At this years Computex tradeshow VIA released so many products we had trouble covering them all. Even before Computex VIA were announcing quite a few new products, one of which was the P4X333 chipset. However this chipset will never get the chance to see day light due to VIA's need to keep releasing new gear. SiS beat VIA as the first chipset maker to offer a DDR333 solution for the P4 platform and VIA were not about to be beaten again. That has how it would appear anyway as they steam ahead only a few months after the P4X333 launch and release the P4X400. Well I guess we all knew it was coming but not this soon. Finally, DDR memory will be able to match RD-RAM or at least be on a more competitive level at DDR400.More information at Legion Hardware.
We've got some Kingmax DDR-400 memory in our labs currently being tested. We thought it might be interesting for you guys to have a look at the new retail packaging Kingmax are going with for their PC3200 retail memory.
We'll have a review up for you in the next couple of weeks while we finish up our testing.
Paul over at ClubOC has taken a look at some DDR-400 memory from Kingmax. In their email they said they had been waiting for several weeks to release their review and it still turned out the sample which they tested with used hand-picked DDR-333 chips. After my tour of Kingpak and Kingmax earlier this month, I believe the sample ClubOC tested still won't be the final release - Don't let these results influence you too much, as far as I understand the real DDR-400 from Kingmax is still on its way.

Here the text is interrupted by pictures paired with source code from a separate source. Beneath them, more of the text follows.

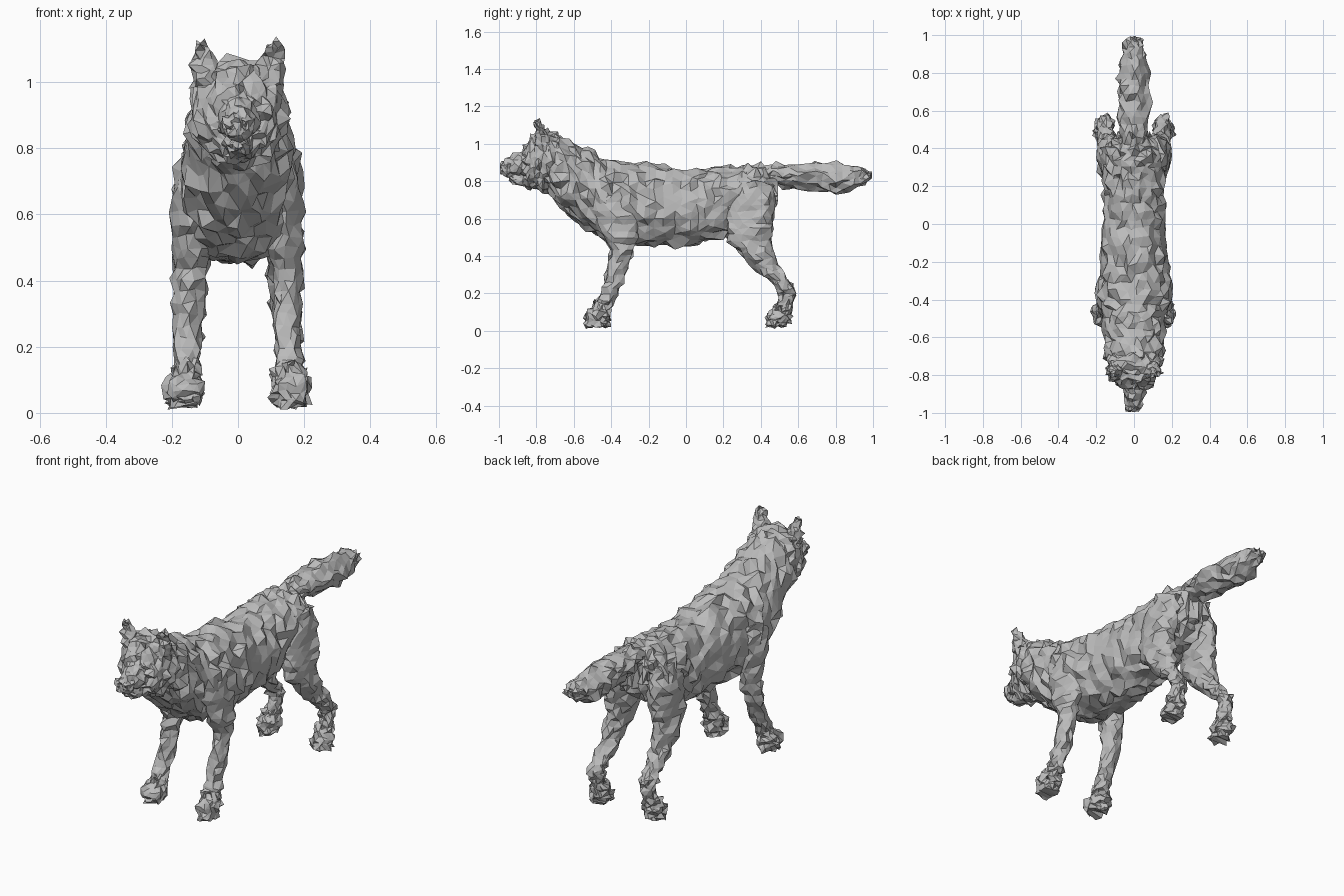
import bpy, bmesh, math, random
from mathutils import Vector
from mathutils.bvhtree import BVHTree

random.seed(7)
fur = bpy.data.materials.new("grey fur")
fur.diffuse_color = (0.5, 0.5, 0.5, 1)
parts = []


def spline(rows, n):
    """Resample cross-section rows smoothly to n rows."""
    out = []
    last = len(rows) - 1
    for i in range(n):
        t = i / (n - 1) * last
        k = min(int(t), last - 1)
        f = t - k
        p = [rows[max(0, min(last, k + d))] for d in (-1, 0, 1, 2)]
        out.append([0.5 * (2 * b + (c - a) * f + (2 * a - 5 * b + 4 * c - d) * f * f
                           + (3 * b - a - 3 * c + d) * f ** 3)
                    for a, b, c, d in zip(*p)])
    return out


def shaggy(name, sections, rings, sides, rough, side=1):
    """Loft (centre x, y, z, radius a, radius b, axis) sections, then ruffle the surface.
    Axis 0 gives upright slices along y, axis 1 level slices along z."""
    bm = bmesh.new()
    loops = []
    for x, y, z, a, b, axis in spline(sections, rings):
        loop = []
        for j in range(sides):
            t = 2 * math.pi * (j + 0.5 * (len(loops) % 2)) / sides
            u, v = a * math.cos(t), b * math.sin(t)
            co = (x + u, y, z + v) if axis < 0.5 else (x + u, y + v, z)
            loop.append(bm.verts.new((co[0] * side, co[1], co[2])))
        loops.append(loop)
    for p, q in zip(loops, loops[1:]):
        for j in range(sides):
            k = (j + 1) % sides
            bm.faces.new((p[j], p[k], q[k], q[j]))
    bm.faces.new(loops[0])
    bm.faces.new(loops[-1])
    bmesh.ops.recalc_face_normals(bm, faces=bm.faces)
    if bm.calc_volume(signed=True) < 0:
        bmesh.ops.reverse_faces(bm, faces=bm.faces)
    bmesh.ops.triangulate(bm, faces=bm.faces, quad_method='SHORT_EDGE')
    bm.normal_update()
    # tufts: random shifts, mostly sideways with some sharp outward spikes
    moves = []
    for v in bm.verts:
        wob = Vector([random.uniform(-1, 1) for _ in range(3)]) * rough
        spike = random.choice((-0.8, -0.5, -0.1, 0, 0.3, 1.3)) * rough
        moves.append(v.co + wob + v.normal * spike)
    for v, co in zip(bm.verts, moves):
        v.co = co
        v.co.z = max(v.co.z, 0.01)
        v.co.y = max(-0.995, min(0.995, v.co.y))
    bm.normal_update()
    parts.append((name, bm, BVHTree.FromBMesh(bm)))


def along(rows):
    """Rows of y, top, bottom, half width."""
    return [(0, y, (t + b) / 2, w, (t - b) / 2, 0) for y, t, b, w in rows]


# torso with neck ruff
shaggy("torso", along([
    (-0.77, 1.02, 0.76, 0.10), (-0.70, 1.05, 0.69, 0.145), (-0.60, 1.01, 0.59, 0.155),
    (-0.50, 0.95, 0.52, 0.17), (-0.40, 0.91, 0.47, 0.18), (-0.28, 0.89, 0.45, 0.18),
    (-0.14, 0.885, 0.45, 0.175), (0.0, 0.865, 0.46, 0.165), (0.12, 0.875, 0.48, 0.157),
    (0.24, 0.88, 0.525, 0.157), (0.34, 0.88, 0.56, 0.157), (0.42, 0.87, 0.60, 0.145),
    (0.465, 0.82, 0.68, 0.09)]), 36, 26, 0.013)

# head
shaggy("head", along([
    (-0.68, 1.04, 0.76, 0.13), (-0.74, 1.07, 0.745, 0.148), (-0.79, 1.065, 0.75, 0.138),
    (-0.83, 1.03, 0.765, 0.11), (-0.865, 0.975, 0.775, 0.07), (-0.885, 0.93, 0.80, 0.03)]),
    14, 26, 0.010)

# muzzle and lower jaw
shaggy("muzzle", along([
    (-0.82, 0.99, 0.81, 0.06), (-0.87, 0.96, 0.81, 0.058), (-0.93, 0.935, 0.82, 0.05),
    (-0.975, 0.91, 0.83, 0.038), (-0.993, 0.885, 0.85, 0.018)]), 12, 14, 0.007)
shaggy("lower_jaw", along([
    (-0.80, 0.85, 0.755, 0.055), (-0.86, 0.84, 0.77, 0.045), (-0.92, 0.835, 0.785, 0.035),
    (-0.945, 0.825, 0.80, 0.015)]), 8, 12, 0.006)

# bushy tail
shaggy("tail", along([
    (0.40, 0.87, 0.77, 0.06), (0.48, 0.885, 0.775, 0.065), (0.58, 0.89, 0.765, 0.08),
    (0.70, 0.895, 0.745, 0.082), (0.80, 0.895, 0.735, 0.075), (0.89, 0.88, 0.755, 0.066),
    (0.96, 0.86, 0.79, 0.048), (0.99, 0.845, 0.815, 0.018)]), 20, 14, 0.010)

for s, label in ((1, "right"), (-1, "left")):
    # pricked, tufted ear
    shaggy("ear_" + label, [
        (0.09, -0.765, 0.99, 0.048, 0.048, 1), (0.10, -0.775, 1.04, 0.040, 0.036, 1),
        (0.105, -0.785, 1.085, 0.032, 0.022, 1), (0.112, -0.795, 1.12, 0.012, 0.01, 1)],
        8, 10, 0.009, s)
    # shoulder and foreleg
    shaggy("front_leg_" + label, [
        (0.125, -0.37, 0.74, 0.05, 0.09, 1), (0.136, -0.37, 0.64, 0.058, 0.12, 1),
        (0.145, -0.355, 0.52, 0.056, 0.09, 1), (0.148, -0.345, 0.42, 0.046, 0.062, 1),
        (0.15, -0.37, 0.31, 0.042, 0.05, 1), (0.152, -0.41, 0.20, 0.039, 0.046, 1),
        (0.155, -0.445, 0.12, 0.04, 0.044, 1)], 20, 10, 0.008, s)
    # front paw
    shaggy("front_paw_" + label, [
        (0.155, -0.45, 0.15, 0.032, 0.034, 1), (0.16, -0.465, 0.11, 0.05, 0.055, 1),
        (0.162, -0.48, 0.06, 0.056, 0.066, 1), (0.162, -0.48, 0.025, 0.044, 0.055, 1)],
        9, 15, 0.010, s)
    # thigh, hock and hind leg
    shaggy("hind_leg_" + label, [
        (0.105, 0.36, 0.79, 0.05, 0.08, 1), (0.12, 0.355, 0.70, 0.062, 0.115, 1),
        (0.128, 0.345, 0.60, 0.062, 0.125, 1), (0.135, 0.34, 0.50, 0.056, 0.12, 1),
        (0.14, 0.385, 0.40, 0.048, 0.085, 1), (0.145, 0.46, 0.31, 0.042, 0.058, 1),
        (0.15, 0.53, 0.23, 0.038, 0.045, 1), (0.152, 0.535, 0.17, 0.036, 0.042, 1),
        (0.155, 0.515, 0.10, 0.039, 0.042, 1)], 26, 12, 0.008, s)
    # hind paw
    shaggy("hind_paw_" + label, [
        (0.155, 0.515, 0.14, 0.032, 0.034, 1), (0.158, 0.505, 0.10, 0.046, 0.05, 1),
        (0.16, 0.49, 0.06, 0.053, 0.06, 1), (0.16, 0.488, 0.025, 0.042, 0.05, 1)],
        9, 15, 0.010, s)

PROBES = [Vector(d).normalized() for d in
          ((1, .13, .07), (-1, .11, -.17), (.09, 1, .21), (.15, -1, .05), (.07, .19, 1), (.1, -.08, -1))]


def crossings(tree, co, way):
    """Count how often a ray passes through a part's surface."""
    count = 0
    while count < 40:
        hit = tree.ray_cast(co, way)[0]
        if hit is None:
            break
        count += 1
        co = hit + way * 1e-5
    return count


def buried(co, own):
    """True where a point lies well inside another part."""
    return any(name != own and tree.find_nearest(co)[3] > 0.012
               and all(crossings(tree, co, w) % 2 for w in PROBES)
               for name, _, tree in parts)


# drop hidden faces where parts overlap, then make the objects
for name, bm, _ in parts:
    hidden = {v for v in bm.verts if buried(v.co, name)}
    bmesh.ops.delete(bm, geom=[f for f in bm.faces if all(v in hidden for v in f.verts)],
                     context='FACES')
    me = bpy.data.meshes.new(name)
    bm.to_mesh(me)
    me.materials.append(fur)
    bpy.context.collection.objects.link(bpy.data.objects.new(name, me))
for _, bm, _ in parts:
    bm.free()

Again, talking to Kingmax, I was told that their DDR400 modules are handpicked DDR333 sticks tested to run at DDR400. This seems a little shady to me. I was also told that the 266 chipsets have a little more "compliant" than the current DDR333/400 chipsets and I would probably have more success running this stick using an older 266 chipset. All of this doesn't really matter. If I pay my money for something that says it will run at 200MHz, it better run at 200MHz. This one does not. Just out of curiosity and to make sure I wasn't screwing up, I searched for reviews on Kingmax DDR400. I didn't find many, but every single one that I found couldn't get it to run at 200MHz. I believe I was the only one that could even get a benchmark at 200MHz. I'm going to leave you with one last quote from Kingmax, "when you want to speed on the highway, at least do it in a Ferrari".More information at ClubOC.